A blank page raises the question, "Where to start?" Pages with scribbles, notes and nonsensical text raise a different question, "Where to stop?" Blank pages are an embarkation to places no one has ever been before and perhaps the only way to get there. People, writers included, face complications and clutter that must be cleared to properly proceed with manual action or manual writing.
When editing pages it is more important to ask of the stopping point, "Where is this going?" With that in mind, editing the clutter is easy. Being that there are no blank pages in life and that we are all subject to the results of history's scribbles and undone notes, perhaps it is always best to ask ourselves, "Where is this going?"
Just as writers remove run on sentences and turn fragmented thoughts into clear communication, people might be more successful stopping and removing continued failings and clutter in their surroundings instead of simply continuing. If one does not stop before starting, one might continue writing unintelligible notions without focus, performing futile or even destructive actions.
The clutter and complications in reality normally result from the writings or buildings of past authors, or authorities in attempts to manipulate conditions around them. These attempts at change often result in uneasy situations, having been incompletely thought out.

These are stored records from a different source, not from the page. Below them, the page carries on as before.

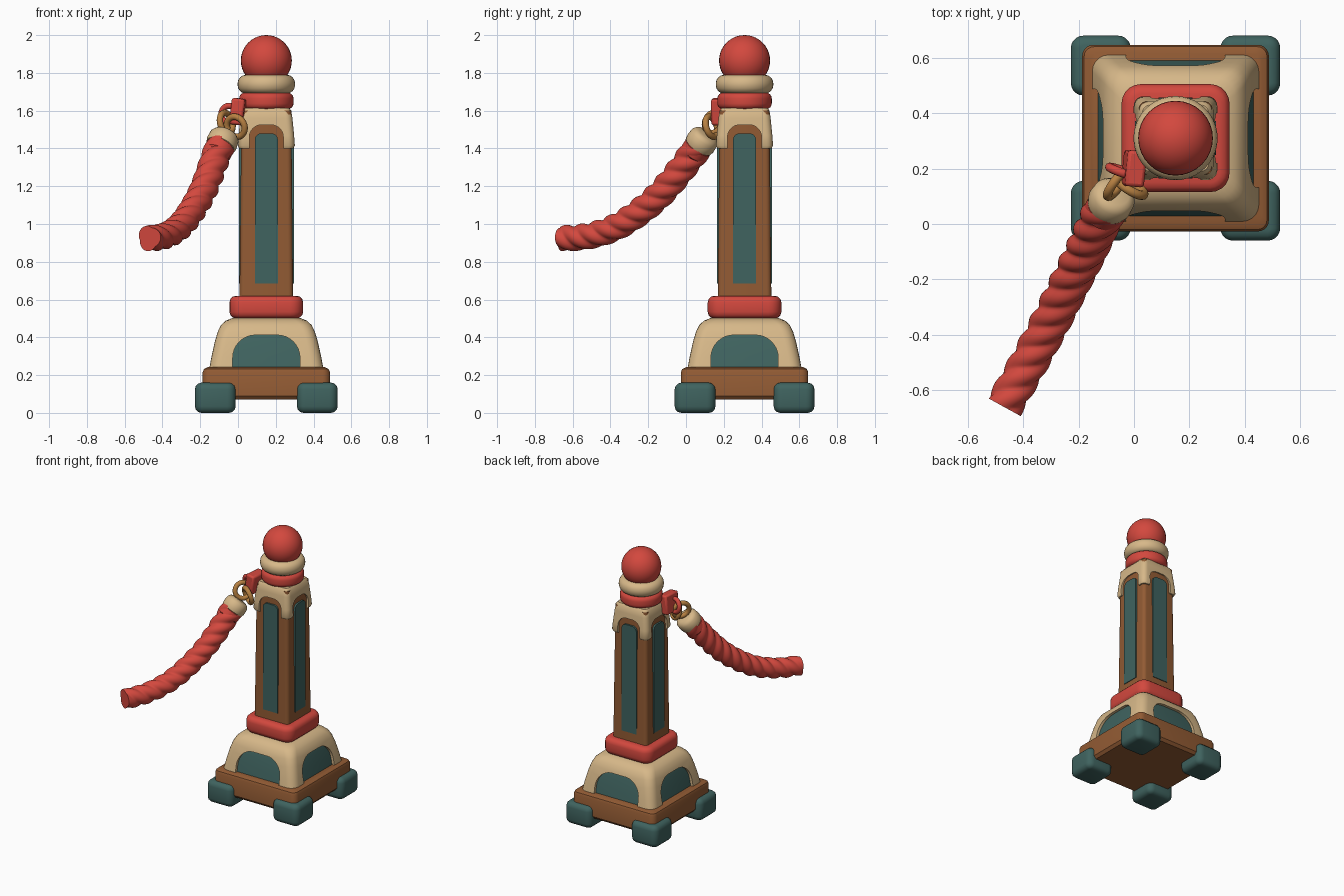
import bpy, bmesh, math
from mathutils import Vector, Matrix

if "Cube" in bpy.data.objects:
    bpy.data.objects.remove(bpy.data.objects["Cube"])

CX, CY = 0.15, 0.31   # post axis


def material(name, rgb):
    m = bpy.data.materials.new(name)
    m.diffuse_color = (*rgb, 1)
    m.use_nodes = True
    m.node_tree.nodes["Principled BSDF"].inputs["Base Color"].default_value = m.diffuse_color
    return m


RED = material("red", (0.65, 0.065, 0.048))
BEIGE = material("beige", (0.68, 0.48, 0.25))
BROWN = material("brown", (0.29, 0.105, 0.034))
TEAL = material("teal", (0.050, 0.125, 0.115))
GOLD = material("gold", (0.48, 0.22, 0.055))


def finish(name, bm, mat, angle=40):
    bmesh.ops.recalc_face_normals(bm, faces=bm.faces)
    me = bpy.data.meshes.new(name)
    bm.to_mesh(me)
    bm.free()
    ob = bpy.data.objects.new(name, me)
    bpy.context.collection.objects.link(ob)
    if mat:
        me.materials.append(mat)
    smooth(ob, angle)
    return ob


def smooth(ob, angle=40):
    bpy.ops.object.select_all(action='DESELECT')
    ob.select_set(True)
    bpy.context.view_layer.objects.active = ob
    bpy.ops.object.shade_smooth_by_angle(angle=math.radians(angle))


def skin(name, rings, mat, angle=40):
    """Bridge closed rings of points and cap both ends."""
    bm = bmesh.new()
    vs = [[bm.verts.new(p) for p in r] for r in rings]
    n = len(vs[0])
    for a, b in zip(vs, vs[1:]):
        for i in range(n):
            j = (i + 1) % n
            bm.faces.new((a[i], a[j], b[j], b[i]))
    bm.faces.new(vs[0])
    bm.faces.new(vs[-1])
    return finish(name, bm, mat, angle)


def loft(name, sections, mat, cx=CX, cy=CY):
    """Stack of rounded squares: (height, half width, corner radius)."""
    rings = []
    for z, h, r in sections:
        ring = []
        for q in range(4):
            mid = math.radians(45 + 90 * q)
            kx, ky = math.copysign(h - r, math.cos(mid)), math.copysign(h - r, math.sin(mid))
            for k in range(6):
                a = math.radians(90 * q + 18 * k)
                ring.append((cx + kx + r * math.cos(a), cy + ky + r * math.sin(a), z))
        rings.append(ring)
    return skin(name, rings, mat)


def cushion(name, z0, z1, h, b, r, mat, cx=CX, cy=CY):
    """Rounded-edge square block."""
    lo = [(z0 + b * (1 - math.cos(t)), h - b * (1 - math.sin(t)), r - b * (1 - math.sin(t)))
          for t in (0, 0.52, 1.05, 1.57)]
    hi = [(z0 + z1 - z, w, k) for z, w, k in reversed(lo)]
    return loft(name, lo + hi, mat, cx, cy)


def tube(name, pts, radii, mat, angle=40, n=32, lobe=None):
    """Sweep a round (or lobed) section along points."""
    rings = []
    for i, p in enumerate(pts):
        t = (pts[min(i + 1, len(pts) - 1)] - pts[max(i - 1, 0)]).normalized()
        u = Vector((0, 0, 1)).cross(t)
        u = u.normalized() if u.length > 0.01 else Vector((1, 0, 0))
        v = t.cross(u)
        ring = []
        for k in range(n):
            a = 2 * math.pi * k / n
            r = radii[i] * (lobe(a, i) if lobe else 1)
            ring.append(p + (u * math.cos(a) + v * math.sin(a)) * r)
        rings.append(ring)
    return skin(name, rings, mat, angle)


def arch(name, w, z0, z1, r, d0, d1, turn, mat):
    """Arched slab between distances d0 and d1 from the post axis."""
    prof = [(-w, z0), (w, z0)]
    for s, start in ((1, 0), (-1, 90)):
        for k in range(9):
            a = math.radians(start + 90 * k / 8)
            prof.append((s * (w - r) + r * math.cos(a), z1 - r + r * math.sin(a)))
    rot = Matrix.Rotation(turn, 3, 'Z')
    base = Vector((CX, CY, 0))
    rings = [[base + rot @ Vector((x, -d, z)) for x, z in prof] for d in (d0, d1)]
    return skin(name, rings, mat)


def cut_arches(ob, w, z0, z1, r):
    for i in range(2):
        c = arch("arch_cutter", w, z0, z1, r, -0.6, 0.6, i * math.pi / 2, None)
        c.hide_render = True
        m = ob.modifiers.new("arch", 'BOOLEAN')
        m.operation, m.solver, m.object = 'DIFFERENCE', 'EXACT', c
        bpy.context.view_layer.objects.active = ob
        bpy.ops.object.modifier_apply(modifier=m.name)
        bpy.data.objects.remove(c)
    smooth(ob)


def torus(name, center, normal, R, r, mat):
    q = Vector(normal).to_track_quat('Z', 'Y')
    bpy.ops.mesh.primitive_torus_add(major_radius=R, minor_radius=r, major_segments=36,
                                     minor_segments=12, location=center, rotation=q.to_euler())
    ob = bpy.context.object
    ob.name = name
    ob.data.materials.append(mat)
    smooth(ob)


# Feet and base slab
for sx in (-1, 1):
    for sy in (-1, 1):
        cushion("foot", 0.0, 0.16, 0.108, 0.035, 0.045, TEAL, CX + sx * 0.27, CY + sy * 0.262)
loft("base_slab", [(0.07, 0.32, 0.03), (0.09, 0.337, 0.04), (0.215, 0.337, 0.04),
                   (0.232, 0.33, 0.035), (0.242, 0.31, 0.03)], BROWN)

# Bell-shaped plinth: beige shell with arched openings over a teal core
BELL = [(0.235, 0.302), (0.30, 0.29), (0.38, 0.272), (0.43, 0.257),
        (0.465, 0.24), (0.488, 0.215), (0.502, 0.18)]
plinth = loft("plinth", [(z, h, 0.06) for z, h in BELL], BEIGE)
cut_arches(plinth, 0.178, 0.1, 0.412, 0.12)
loft("plinth_panels", [(z, h - 0.02, 0.05) for z, h in BELL[:5]], TEAL)
cushion("lower_collar", 0.5, 0.62, 0.195, 0.035, 0.07, RED)

# Column with inlaid panels and arched cap
loft("column", [(0.60, 0.142, 0.025), (1.0, 0.138, 0.025), (1.6, 0.132, 0.025)], BROWN)
for i in range(4):
    arch("column_panel", 0.061, 0.685, 1.48, 0.035, 0.12, 0.146, i * math.pi / 2, TEAL)
cap = loft("column_cap", [(1.40, 0.143, 0.03), (1.415, 0.151, 0.035), (1.47, 0.147, 0.035),
                          (1.56, 0.138, 0.035), (1.60, 0.132, 0.035), (1.615, 0.12, 0.03)], BEIGE)
cut_arches(cap, 0.09, 1.3, 1.525, 0.065)


# Round neck rings and ball
def neck(name, z0, z1, R, b, mat):
    arc = [(z0 + b * (1 - math.cos(t)), R - b * (1 - math.sin(t))) for t in (0, 0.4, 0.8, 1.2, 1.57)]
    prof = arc + [(z0 + z1 - z, r) for z, r in reversed(arc)]
    tube(name, [Vector((CX, CY, z)) for z, _ in prof], [r for _, r in prof], mat, 50, 40)


neck("upper_collar", 1.608, 1.695, 0.144, 0.03, RED)
neck("neck_ring", 1.69, 1.79, 0.152, 0.045, BEIGE)
bpy.ops.mesh.primitive_uv_sphere_add(segments=32, ring_count=20, radius=0.135, location=(CX, CY, 1.865))
ball = bpy.context.object
ball.name = "finial_ball"
ball.data.materials.append(RED)
smooth(ball)

# Rope path, sampled as a smooth curve through a few points
KEYS = [Vector(p) for p in ((-0.03, 0.16, 1.52), (-0.072, 0.10, 1.46), (-0.11, 0.04, 1.375),
                            (-0.17, -0.09, 1.21), (-0.225, -0.20, 1.10), (-0.30, -0.35, 0.995),
                            (-0.38, -0.50, 0.94), (-0.47, -0.66, 0.925), (-0.55, -0.81, 0.94))]


def path(t):
    i = min(int(t), len(KEYS) - 4)
    f = t - i
    a, b, c, d = KEYS[i:i + 4]
    return 0.5 * (2 * b + (c - a) * f + (2 * a - 5 * b + 4 * c - d) * f * f
                  + (3 * b - a - 3 * c + d) * f ** 3)


STEPS = 130
pts = [path(0.5 + 5.5 * i / STEPS) for i in range(STEPS + 1)]
dist = [0.0]
for a, b in zip(pts, pts[1:]):
    dist.append(dist[-1] + (b - a).length)


def strands(a, i):
    return 0.86 + 0.20 * abs(math.sin(1.5 * (a - dist[i] * 22)))


tube("rope", pts, [0.076 - 0.010 * i / STEPS for i in range(STEPS + 1)], RED, 45, 36, strands)

# Rope cuff and ferrule
axis = (KEYS[2] - KEYS[1]).normalized()
start = KEYS[1] - axis * 0.022
tube("rope_cuff", [start + axis * d for d in (0.08, 0.09, 0.135, 0.145)],
     [0.068, 0.076, 0.074, 0.064], RED)
tube("ferrule", [start + axis * d for d in (0, 0.008, 0.025, 0.065, 0.085, 0.093)],
     [0.05, 0.068, 0.08, 0.083, 0.078, 0.065], BEIGE)

# Bracket on the collar with linked rings
bpy.ops.mesh.primitive_cube_add(size=1, location=(0.0, 0.20, 1.595), rotation=(0, 0.12, -0.1))
bracket = bpy.context.object
bracket.name = "bracket"
bracket.scale = (0.07, 0.13, 0.14)
bpy.ops.object.transform_apply(location=False, rotation=False, scale=True)
bev = bracket.modifiers.new("bevel", 'BEVEL')
bev.width, bev.segments = 0.012, 2
bracket.data.materials.append(RED)
smooth(bracket)
torus("bracket_loop", (-0.045, 0.19, 1.58), (0.35, 1, 0.1), 0.046, 0.016, RED)
torus("chain_ring_front", (-0.012, 0.135, 1.515), (0.5, 0.8, 0.25), 0.055, 0.017, GOLD)
torus("chain_ring_rear", (-0.062, 0.145, 1.535), (0.75, -0.55, 0.2), 0.055, 0.017, GOLD)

Stopping and starting anew is the natural and logical process by which people live daily. We all have to stop and rest everyday and then start again the next day. One can't start something new without first stopping, there are no blank pages in reality. One can't improve on the ideas and structures of the past without sometimes editing or removing past ideas and formations in their entirety. Writing is rewriting, and rewriting is editing.
In order to effectively grapple bad ideas, in order to properly edit poorly written and improper presentations of any sort, one must begin by deciding what to eliminate. In life, it is always more effective to understand first what to stop and then what to start.
Elimination of nonsensical gibberish encountered in rewriting and living is of the utmost importance, but before erasure, decisions of deletion must be made. Contemplation of which nouns, verbs and poor words are worthy of being kept and which are worthy of being destroyed is no trivial matter.
In writing, certain rules must be applied, as in living. Not the written, changeable rules written by some prior authority, but the universal laws and instructions. Rules of grammar and rules of manner are only written by authorities, universal laws are far different. Language and life have certain elements which contain many of the same formations. Sometimes prior authors and authorities leave so much clutter that the entirety must be tossed and sometimes those prior leave sacred identifiable buildings.
George Orwell is an example of a writer who tackled blank pages leaving many valuable nuggets and notes for the future. He presented six rules to consider as a way to better one's writing. All are at once acceptable as sensible, for the rules are applicable not only to pages, but also in life.
Never use a metaphor, simile, or other figure of speech which you are used to seeing in print.
Never use a long word where a short one will do.
If it is possible to cut a word out, always cut it out.
Never use the passive where you can use the active.
Never use a foreign phrase, a scientific word, or jargon word if you can think of an everyday English equivalent.
Break any of these rules sooner than say anything outright barbarous.